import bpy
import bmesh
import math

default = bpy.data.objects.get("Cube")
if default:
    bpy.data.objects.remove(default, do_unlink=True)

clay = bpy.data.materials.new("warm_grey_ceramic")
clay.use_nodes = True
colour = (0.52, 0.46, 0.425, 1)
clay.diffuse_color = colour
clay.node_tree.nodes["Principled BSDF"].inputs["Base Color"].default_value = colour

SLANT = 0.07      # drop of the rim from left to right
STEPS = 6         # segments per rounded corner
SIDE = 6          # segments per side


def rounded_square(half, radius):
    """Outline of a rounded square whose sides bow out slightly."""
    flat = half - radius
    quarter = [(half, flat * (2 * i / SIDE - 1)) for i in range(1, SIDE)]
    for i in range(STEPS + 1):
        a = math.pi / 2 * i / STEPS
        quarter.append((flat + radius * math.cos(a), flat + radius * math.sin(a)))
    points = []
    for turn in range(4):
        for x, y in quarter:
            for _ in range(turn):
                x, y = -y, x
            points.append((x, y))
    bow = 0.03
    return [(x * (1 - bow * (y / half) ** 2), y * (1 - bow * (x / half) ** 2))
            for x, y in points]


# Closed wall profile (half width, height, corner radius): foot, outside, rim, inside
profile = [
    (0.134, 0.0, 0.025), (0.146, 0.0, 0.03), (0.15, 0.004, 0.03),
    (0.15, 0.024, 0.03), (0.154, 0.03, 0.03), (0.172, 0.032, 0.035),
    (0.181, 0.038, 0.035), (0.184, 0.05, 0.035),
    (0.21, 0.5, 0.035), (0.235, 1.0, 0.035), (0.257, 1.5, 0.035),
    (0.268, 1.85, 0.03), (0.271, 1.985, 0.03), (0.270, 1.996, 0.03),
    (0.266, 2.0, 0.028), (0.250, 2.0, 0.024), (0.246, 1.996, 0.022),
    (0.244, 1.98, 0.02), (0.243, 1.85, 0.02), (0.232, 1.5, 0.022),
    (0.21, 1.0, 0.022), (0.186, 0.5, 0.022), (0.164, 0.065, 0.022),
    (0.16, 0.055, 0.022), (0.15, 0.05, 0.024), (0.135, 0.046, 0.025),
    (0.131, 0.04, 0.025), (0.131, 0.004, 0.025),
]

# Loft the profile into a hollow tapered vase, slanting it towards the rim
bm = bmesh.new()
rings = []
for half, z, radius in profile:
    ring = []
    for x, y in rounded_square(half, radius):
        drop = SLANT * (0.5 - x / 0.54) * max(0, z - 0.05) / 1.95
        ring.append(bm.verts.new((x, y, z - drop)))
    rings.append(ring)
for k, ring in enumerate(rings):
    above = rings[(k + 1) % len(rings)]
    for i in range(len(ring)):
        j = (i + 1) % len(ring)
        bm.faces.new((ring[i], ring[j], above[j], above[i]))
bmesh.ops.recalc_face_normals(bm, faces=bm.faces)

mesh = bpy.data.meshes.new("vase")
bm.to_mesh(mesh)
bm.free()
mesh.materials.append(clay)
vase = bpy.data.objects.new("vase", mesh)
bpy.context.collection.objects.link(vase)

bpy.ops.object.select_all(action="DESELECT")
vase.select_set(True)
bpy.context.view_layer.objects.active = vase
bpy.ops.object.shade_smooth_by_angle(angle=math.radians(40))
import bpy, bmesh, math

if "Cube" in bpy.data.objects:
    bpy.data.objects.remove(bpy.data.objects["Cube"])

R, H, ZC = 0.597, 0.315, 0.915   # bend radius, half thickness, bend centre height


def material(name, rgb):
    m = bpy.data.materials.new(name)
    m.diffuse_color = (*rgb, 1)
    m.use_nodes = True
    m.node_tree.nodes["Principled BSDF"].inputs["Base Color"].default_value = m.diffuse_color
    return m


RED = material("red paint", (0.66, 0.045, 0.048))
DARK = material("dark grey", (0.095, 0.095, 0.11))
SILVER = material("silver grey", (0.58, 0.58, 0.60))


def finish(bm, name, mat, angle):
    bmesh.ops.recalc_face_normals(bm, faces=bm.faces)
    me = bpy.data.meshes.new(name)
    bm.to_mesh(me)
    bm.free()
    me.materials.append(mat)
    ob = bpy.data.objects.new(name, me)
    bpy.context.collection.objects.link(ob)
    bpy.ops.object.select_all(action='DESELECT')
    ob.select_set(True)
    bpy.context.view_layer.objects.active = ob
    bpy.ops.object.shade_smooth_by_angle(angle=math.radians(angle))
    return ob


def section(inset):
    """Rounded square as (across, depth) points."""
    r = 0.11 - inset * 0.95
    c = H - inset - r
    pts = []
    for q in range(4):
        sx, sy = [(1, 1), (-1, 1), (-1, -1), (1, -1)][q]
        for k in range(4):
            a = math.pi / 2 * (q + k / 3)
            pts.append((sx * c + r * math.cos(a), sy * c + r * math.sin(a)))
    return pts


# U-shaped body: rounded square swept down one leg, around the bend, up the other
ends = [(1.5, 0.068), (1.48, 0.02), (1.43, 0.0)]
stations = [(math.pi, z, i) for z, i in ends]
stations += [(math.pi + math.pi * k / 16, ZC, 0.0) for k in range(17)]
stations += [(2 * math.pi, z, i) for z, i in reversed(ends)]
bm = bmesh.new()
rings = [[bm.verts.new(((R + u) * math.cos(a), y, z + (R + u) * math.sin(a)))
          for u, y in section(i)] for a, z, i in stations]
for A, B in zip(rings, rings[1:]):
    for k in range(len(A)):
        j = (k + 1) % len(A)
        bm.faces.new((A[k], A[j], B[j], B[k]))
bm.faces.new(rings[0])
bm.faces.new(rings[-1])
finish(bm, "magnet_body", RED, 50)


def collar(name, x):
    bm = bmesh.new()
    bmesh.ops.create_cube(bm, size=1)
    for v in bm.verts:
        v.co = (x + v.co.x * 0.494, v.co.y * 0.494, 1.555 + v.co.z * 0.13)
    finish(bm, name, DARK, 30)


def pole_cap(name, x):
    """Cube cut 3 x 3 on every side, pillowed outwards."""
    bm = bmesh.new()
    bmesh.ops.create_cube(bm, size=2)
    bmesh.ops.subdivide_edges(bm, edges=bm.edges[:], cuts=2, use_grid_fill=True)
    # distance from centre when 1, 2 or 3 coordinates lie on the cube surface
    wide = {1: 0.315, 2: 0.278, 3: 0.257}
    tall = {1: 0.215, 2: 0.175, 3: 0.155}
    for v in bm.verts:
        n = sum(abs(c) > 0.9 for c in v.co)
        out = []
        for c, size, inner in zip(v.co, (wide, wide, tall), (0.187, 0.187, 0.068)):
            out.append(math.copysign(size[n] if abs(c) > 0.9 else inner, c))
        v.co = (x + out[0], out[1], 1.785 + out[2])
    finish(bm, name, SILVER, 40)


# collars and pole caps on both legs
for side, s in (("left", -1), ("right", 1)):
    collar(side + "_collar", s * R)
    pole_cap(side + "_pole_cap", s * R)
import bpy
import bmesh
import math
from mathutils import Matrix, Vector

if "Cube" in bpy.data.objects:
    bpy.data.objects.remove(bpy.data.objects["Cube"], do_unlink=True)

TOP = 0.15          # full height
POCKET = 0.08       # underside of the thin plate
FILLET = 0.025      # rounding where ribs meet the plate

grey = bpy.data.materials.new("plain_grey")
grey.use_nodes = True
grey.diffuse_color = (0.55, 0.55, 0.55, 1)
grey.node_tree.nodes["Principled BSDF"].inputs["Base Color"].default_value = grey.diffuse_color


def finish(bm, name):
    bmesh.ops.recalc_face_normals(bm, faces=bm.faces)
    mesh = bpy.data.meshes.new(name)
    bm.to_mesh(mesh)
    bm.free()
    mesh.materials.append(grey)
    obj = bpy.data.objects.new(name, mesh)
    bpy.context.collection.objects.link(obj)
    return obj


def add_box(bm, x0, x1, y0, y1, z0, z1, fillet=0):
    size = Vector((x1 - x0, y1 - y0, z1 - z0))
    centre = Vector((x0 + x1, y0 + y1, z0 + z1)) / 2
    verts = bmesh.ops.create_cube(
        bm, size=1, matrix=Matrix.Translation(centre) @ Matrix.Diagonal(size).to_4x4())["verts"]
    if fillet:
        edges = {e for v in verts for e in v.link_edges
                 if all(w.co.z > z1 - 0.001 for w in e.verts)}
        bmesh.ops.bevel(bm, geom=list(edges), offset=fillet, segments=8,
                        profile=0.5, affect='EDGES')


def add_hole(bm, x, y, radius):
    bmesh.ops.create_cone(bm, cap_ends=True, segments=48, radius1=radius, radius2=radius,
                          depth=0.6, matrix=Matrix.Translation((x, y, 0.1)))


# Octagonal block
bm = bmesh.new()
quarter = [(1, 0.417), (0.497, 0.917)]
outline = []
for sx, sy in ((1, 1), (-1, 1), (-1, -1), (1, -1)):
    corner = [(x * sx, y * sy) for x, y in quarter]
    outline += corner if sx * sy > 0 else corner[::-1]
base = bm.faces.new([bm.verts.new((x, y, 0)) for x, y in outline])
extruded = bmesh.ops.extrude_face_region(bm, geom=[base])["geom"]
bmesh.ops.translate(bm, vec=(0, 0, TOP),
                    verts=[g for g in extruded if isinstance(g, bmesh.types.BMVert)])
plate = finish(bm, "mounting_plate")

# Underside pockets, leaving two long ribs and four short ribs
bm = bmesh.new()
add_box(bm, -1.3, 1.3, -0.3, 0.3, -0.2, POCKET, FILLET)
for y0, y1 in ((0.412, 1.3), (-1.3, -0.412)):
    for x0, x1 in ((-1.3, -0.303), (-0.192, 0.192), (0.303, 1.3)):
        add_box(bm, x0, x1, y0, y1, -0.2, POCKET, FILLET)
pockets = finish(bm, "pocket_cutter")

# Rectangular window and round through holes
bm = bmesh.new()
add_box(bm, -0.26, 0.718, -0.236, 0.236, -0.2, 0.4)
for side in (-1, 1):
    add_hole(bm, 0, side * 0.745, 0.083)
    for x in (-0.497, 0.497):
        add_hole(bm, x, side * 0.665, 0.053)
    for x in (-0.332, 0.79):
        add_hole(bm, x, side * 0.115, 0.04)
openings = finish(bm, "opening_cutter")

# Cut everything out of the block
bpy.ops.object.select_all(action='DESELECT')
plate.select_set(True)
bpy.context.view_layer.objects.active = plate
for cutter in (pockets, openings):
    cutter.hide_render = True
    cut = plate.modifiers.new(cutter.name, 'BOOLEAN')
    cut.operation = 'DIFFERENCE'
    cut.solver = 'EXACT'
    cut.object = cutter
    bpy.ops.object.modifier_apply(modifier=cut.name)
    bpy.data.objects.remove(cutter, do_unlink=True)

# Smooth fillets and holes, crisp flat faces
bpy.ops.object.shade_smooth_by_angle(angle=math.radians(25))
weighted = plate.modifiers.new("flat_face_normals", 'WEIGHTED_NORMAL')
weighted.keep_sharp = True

= = = =

→ **REQUIRED ACTION**: What lines in the data above contain the word "append"? Show them all.

→ **EXERCISE SOLUTION**:
        quarter.append((flat + radius * math.cos(a), flat + radius * math.sin(a)))
            points.append((x, y))
        ring.append(bm.verts.new((x, y, z - drop)))
    rings.append(ring)
mesh.materials.append(clay)
    me.materials.append(mat)
            pts.append((sx * c + r * math.cos(a), sy * c + r * math.sin(a)))
            out.append(math.copysign(size[n] if abs(c) > 0.9 else inner, c))
    mesh.materials.append(grey)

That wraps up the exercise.